Things then took off. The best sourdough bread - heck the best bread I've probably ever had was served with very light almost cream-like butter and a punchy goat's butter. I'd jested to my host that I didn't like goats cheese before the meal and he took it literally; a pungent rapeseed oil was brought out for me. Bless. Beef tartare, which we ate with our hands and came with a wipe of tarragon was beautiful and perfectly seasoned and gave a first glimpse into why Rene bloky is popular.
A lump - yes a lump - of celeriac was next, poached in goat's butter and served with a slick of truffle sauce and was nice for two mouthfuls. But after the 4th and all the way to the 8th it became overkill, but I'm not helped by thinking that truffle reminds of stale sweat. Still, things were end on a high. The 48-hour cooked neck of lamb served in hay and with a pea broth (that was suggested should be mixed with creme fraiche when we'd finished the excellent spring vegetables in it) was tremendous.
Several of the table thought it was the best lamb they'd tasted. I wasn't arguing and it got me thinking about working out how to set my oven to 75c to invest in some serious slow-cooking at weekends. All weekend.

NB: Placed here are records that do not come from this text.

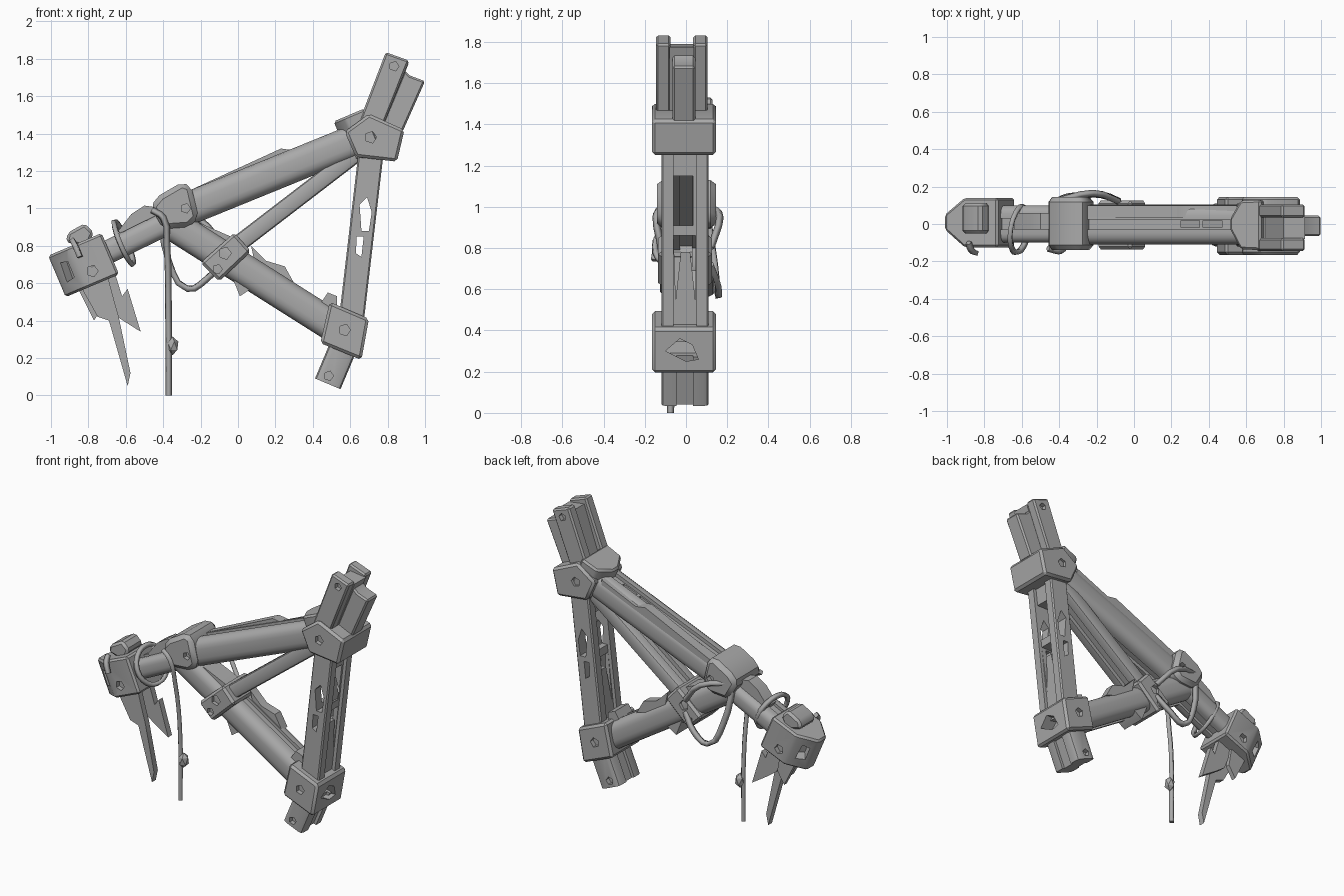
import bpy, bmesh, math
from mathutils import Vector

cube = bpy.data.objects.get("Cube")
if cube:
    bpy.data.objects.remove(cube, do_unlink=True)

COLOUR = (.4, .4, .4, 1)
metal = bpy.data.materials.new("weathered_grey")
metal.use_nodes = True
metal.diffuse_color = COLOUR
metal.node_tree.nodes["Principled BSDF"].inputs["Base Color"].default_value = COLOUR

X, Y, Z = Vector((1, 0, 0)), Vector((0, 1, 0)), Vector((0, 0, 1))
ALONG = Vector((.92, 0, .39)).normalized()   # direction of the main beam
ACROSS = Y.cross(ALONG) * -1                 # its normal, pointing up
BACK, FRONT = .145, -.165                    # depth limits of the joints


def flat(x, z, y=0):
    return Vector((x, y, z))


def activate(obj):
    bpy.ops.object.select_all(action='DESELECT')
    obj.select_set(True)
    bpy.context.view_layer.objects.active = obj


def smooth(obj):
    activate(obj)
    bpy.ops.object.shade_smooth_by_angle(angle=math.radians(32))


def extrude(name, outline, origin, u, v, w, length, bevel=0):
    """Extrude a 2D outline lying in the u-v plane along w."""
    bm = bmesh.new()
    face = bm.faces.new([bm.verts.new(origin + u * a + v * b) for a, b in outline])
    result = bmesh.ops.extrude_face_region(bm, geom=[face])
    moved = [g for g in result["geom"] if isinstance(g, bmesh.types.BMVert)]
    bmesh.ops.translate(bm, verts=moved, vec=w * length)
    bmesh.ops.recalc_face_normals(bm, faces=bm.faces)
    mesh = bpy.data.meshes.new(name)
    bm.to_mesh(mesh)
    bm.free()
    mesh.materials.append(metal)
    obj = bpy.data.objects.new(name, mesh)
    bpy.context.collection.objects.link(obj)
    if bevel:
        mod = obj.modifiers.new("Bevel", 'BEVEL')
        mod.width, mod.segments = bevel, 1
        mod.limit_method, mod.angle_limit = 'ANGLE', math.radians(30)
        activate(obj)
        bpy.ops.object.modifier_apply(modifier=mod.name)
    smooth(obj)
    return obj


def prism(name, outline, y0, y1, bevel=0):
    return extrude(name, outline, Y * y0, X, Z, Y, y1 - y0, bevel)


def beam(name, start, end, half, y0, y1, flange, web, radius=.06, steps=4):
    """H section: rounded front and back rails joined by a recessed web."""
    w = (end - start).normalized()
    depth, middle = (y1 - y0) / 2, Y * (y0 + y1) / 2
    arc = [math.pi / 2 * i / steps for i in range(steps + 1)]
    quarter = [(web, depth - flange), (half, depth - flange)]
    quarter += [(half - radius + radius * math.cos(t), depth - radius + radius * math.sin(t))
                for t in arc]
    side = quarter + [(-a, b) for a, b in reversed(quarter)]
    outline = side + [(-a, -b) for a, b in side]
    return extrude(name, outline, start + middle, w.cross(Y), Y, w, (end - start).length)


def cut(obj, cutter):
    mod = obj.modifiers.new("Cut", 'BOOLEAN')
    mod.operation, mod.object, mod.solver = 'DIFFERENCE', cutter, 'EXACT'
    activate(obj)
    bpy.ops.object.modifier_apply(modifier=mod.name)
    bpy.data.objects.remove(cutter, do_unlink=True)
    smooth(obj)


def ngon(radius, sides=5):
    turns = [math.tau * i / sides for i in range(sides)]
    return [(radius * math.cos(t), radius * math.sin(t)) for t in turns]


def bolt_holes(obj, x, z, y0, y1, radius=.032):
    for face in (y0, y1):
        cut(obj, extrude("cutter", ngon(radius), flat(x, z, face - .03), X, Z, Y, .06))


def cable(name, points, radius, cyclic=False):
    curve = bpy.data.curves.new(name, 'CURVE')
    curve.dimensions = '3D'
    curve.bevel_depth, curve.bevel_resolution, curve.resolution_u = radius, 0, 3
    curve.use_fill_caps = True
    spline = curve.splines.new('BEZIER')
    spline.bezier_points.add(len(points) - 1)
    for bp, p in zip(spline.bezier_points, points):
        bp.co = p
        bp.handle_left_type = bp.handle_right_type = 'AUTO'
    spline.use_cyclic_u = cyclic
    curve.materials.append(metal)
    bpy.context.collection.objects.link(bpy.data.objects.new(name, curve))


# Beams of the triangular frame
main = beam("main_beam", flat(-.36, .96), flat(.66, 1.375), .088, -.11, .105, .08, .065)
for reach in (.3, .42):
    cut(main, extrude("cutter", [(-.05, -.02), (.05, -.02), (.05, .02), (-.05, .02)],
                      flat(reach, 1.05), X, Y, Z, .5))
beam("outer_beam", flat(-.8, .715), flat(-.34, .94), .063, -.1, .1, .07, .045, .045)
beam("lower_brace", flat(-.36, .92), flat(.55, .345), .085, -.11, .105, .08, .065)
beam("upper_diagonal", flat(-.05, .77), flat(.68, 1.33), .046, -.09, .09, .06, .02, .02, 2)

# Upright post with worn windows, a splinter left standing in the lower one
post = beam("upright_post", flat(.6, .35), flat(.715, 1.33), .067, -.12, .11, .06, .045, .008, 1)
for window in ([(-.06, .91), (.035, .91), (.035, 1.15), (-.06, 1.15)],
               [(-.06, .86), (.045, .86), (.045, .55), (.02, .78), (-.025, .78), (-.05, .55)]):
    cut(post, extrude("cutter", window, X * .4, Y, Z, X, .5))
for window in ([(.65, 1.02), (.69, 1.06), (.715, .98), (.7, .88), (.66, .88)],
               [(.635, .85), (.672, .85), (.66, .74), (.63, .76)]):
    cut(post, prism("cutter", window, -.3, .3))

# Upper stub: two rails, a web and a rear tongue
stub = [(.79, 1.835), (.915, 1.79), (.78, 1.45), (.65, 1.47)]
for name, y0, y1 in (("stub_front_rail", -.145, -.075), ("stub_back_rail", .035, .105)):
    bolt_holes(prism(name, stub, y0, y1, .01), .835, 1.76, y0, y1, .026)
prism("stub_web", [(.8, 1.79), (.913, 1.775), (.78, 1.45), (.69, 1.47)], -.08, .04)
prism("stub_tongue", [(.89, 1.74), (.92, 1.71), (1, 1.68), (.88, 1.41), (.77, 1.45)], -.065, .045, .01)

# Lower stub
foot = beam("lower_stub", flat(.48, .062), flat(.58, .3), .074, -.12, .11, .075, .055, .025, 2)
bolt_holes(foot, .485, .105, -.12, .11, .026)

# Joint collars
top = prism("top_joint", [(.7, 1.505), (.89, 1.42), (.85, 1.25), (.63, 1.275), (.57, 1.41)],
            FRONT, BACK, .015)
bolt_holes(top, .71, 1.38, FRONT, BACK)
sleeve = [(-.13, -.03), (-.07, -.135), (.05, -.14), (.05, .13), (-.07, .125), (-.13, .03)]
extrude("top_joint_sleeve", sleeve, flat(.68, 1.4) - ACROSS * .115, ALONG, Y, ACROSS, .24, .012)
middle = prism("middle_joint", [(-.47, 1.01), (-.42, 1.07), (-.3, 1.14), (-.25, 1.12),
                                (-.21, .95), (-.26, .9), (-.4, .89)], -.14, BACK, .03)
bolt_holes(middle, -.28, 1, -.14, BACK, .026)
lower = prism("lower_joint", [(.49, .5), (.7, .41), (.66, .19), (.44, .28)], FRONT, BACK, .015)
bolt_holes(lower, .57, .35, FRONT, BACK)
cut(lower, extrude("cutter", [(-.1, .3), (-.03, .36), (.03, .33), (.06, .26), (0, .25)],
                   X * .6, Y, Z, X, .3))
centre = prism("centre_joint", [(-.02, .87), (.07, .77), (-.1, .61), (-.2, .71)], -.135, .125, .015)
bolt_holes(centre, -.07, .76, -.135, .125, .034)
bolt_holes(centre, -.11, .675, -.135, .125, .026)

# Hexagonal end cap, square to the main beam
CAP = flat(-.82, .71)
plan = [(-.165, -.03), (-.05, -.125), (.145, -.125), (.145, .14), (-.05, .14), (-.165, .05)]
cap = extrude("end_cap", plan, CAP - ACROSS * .13, ALONG, Y, ACROSS, .24, .012)
bolt_holes(cap, -.78, .665, -.125, .14)
for side in (-1, 1):
    inward = (ALONG * .64 - Y * side * .77).normalized()
    sideways = inward.cross(ACROSS)
    cut(cap, extrude("cutter", [(-.03, -.06), (.03, -.05), (.03, .04), (-.02, .05)],
                     CAP - ALONG * .108 + Y * side * .085 - inward * .05,
                     sideways, ACROSS, inward, .11))
prism("cap_knob", [(-.92, .82), (-.91, .87), (-.82, .92), (-.77, .87), (-.81, .79)], -.05, .11, .015)

# Torn metal hanging below the cap
prism("long_shard", [(-.84, .58), (-.75, .42), (-.69, .4), (-.59, .05), (-.575, .12),
                     (-.64, .43), (-.66, .5), (-.7, .65)], -.06, -.02)
prism("short_shard", [(-.76, .62), (-.7, .46), (-.63, .41), (-.52, .34), (-.59, .57),
                      (-.62, .53), (-.66, .66)], .01, .05)
prism("side_shard", [(-.86, .58), (-.77, .4), (-.72, .48), (-.74, .6)], .04, .07)

# Splintered edges along the beams
prism("back_rail", [(-.25, 1.1), (.23, 1.32), (.3, 1.31), (.55, 1.42), (.55, 1.35), (-.2, 1.05)], .035, .1)
prism("outer_splinter", [(-.64, .88), (-.57, .97), (-.5, 1.015), (-.4, 1), (-.4, .92), (-.6, .82)], -.03, .06)
prism("brace_splinter", [(-.03, .63), (.01, .53), (.07, .57), (.12, .66)], -.08, .09)
prism("inner_splinter", [(.07, .8), (.15, .72), (.25, .69), (.3, .6), (.1, .66)], .03, .09)
prism("joint_splinter", [(.44, .49), (.48, .55), (.53, .53), (.53, .44)], -.08, .06)
prism("brace_gusset", [(-.34, .92), (-.2, .92), (-.04, .85), (-.12, .72), (-.3, .8)], -.07, .06)

# Wrapped wire and loose cables
hub = flat(-.612, .815, -.03)
cable("wire_wrap", [hub + Y * a + ACROSS * b + ALONG * a * .15 for a, b in ngon(.122, 8)], .017, True)
cable("back_cable", [flat(-.42, .98, .1), flat(-.37, .72, .14), flat(-.27, .57, .155),
                     flat(-.17, .62, .155), flat(-.08, .72, .12)], .02)
cable("back_bridge_cable", [flat(-.42, 1, .12), flat(-.22, .95, .165), flat(-.08, .8, .12)], .018)
cable("cap_strap", [flat(-.885, .83, -.1), flat(-.87, .8, -.14), flat(-.845, .74, -.155)], .018)
cable("hanging_rod", [flat(-.46, .99, -.13), flat(-.4, .95, -.145), flat(-.38, .8, -.12),
                      flat(-.372, .5, -.08), flat(-.37, 0, -.075)], .018)
bpy.ops.mesh.primitive_ico_sphere_add(subdivisions=1, radius=.05, location=(-.35, -.07, .265))
knot = bpy.context.object
knot.name = "rod_knot"
knot.scale = (.7, .7, 1)
knot.data.materials.append(metal)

I couldn't help thinking "expensive meal....cheap cut of meat", but maybe I'm just a tight-arse who wants value from his sizeable outlay. A cheery bunch of elderly gentlemen on the adjacent table were dismantling the lamb with their hands on the next table and knawing on the neck-bone. Maybe this sort of thing happens every day at high-end restaurants. Does it?
Not having a sweet-tooth, the dinner surprisingly peaked at dessert. Walnut ice-cream came topped with frozen dust-like cream and frozen berries. I'm assuming here that someone was having fun with some dry ice. It worked, oh how it worked. Nothing on the plate was too tart or too sweet, a glorious gentle dish. Apparently it comes from the menu in Denmark: no wonder they wanted to show it off.
Would I do it again? Probably. Was it mind-blowing? Nope. Were there some really memorable dishes? I reckon so. Did you not enjoy some aspects? Yep. Oddly enough, the one thing I'll take with me was the hum in the room and the cheery, chatty staff that Claridges offered up, both of which helped to dispel my disinterest of high-end eating out - at least for the afternoon.
When I walked out, a group of people were cooing over Rene Redzepi and asking him to sign all manner of things. I briskly walked over, offered him my hand and simply said "Thank you". He looked touched and held his heart. I suspect I'll be doing similar when I dare to look at my bank account.
Scores on the doors, Miss Ford: somewhere between 6 and 7.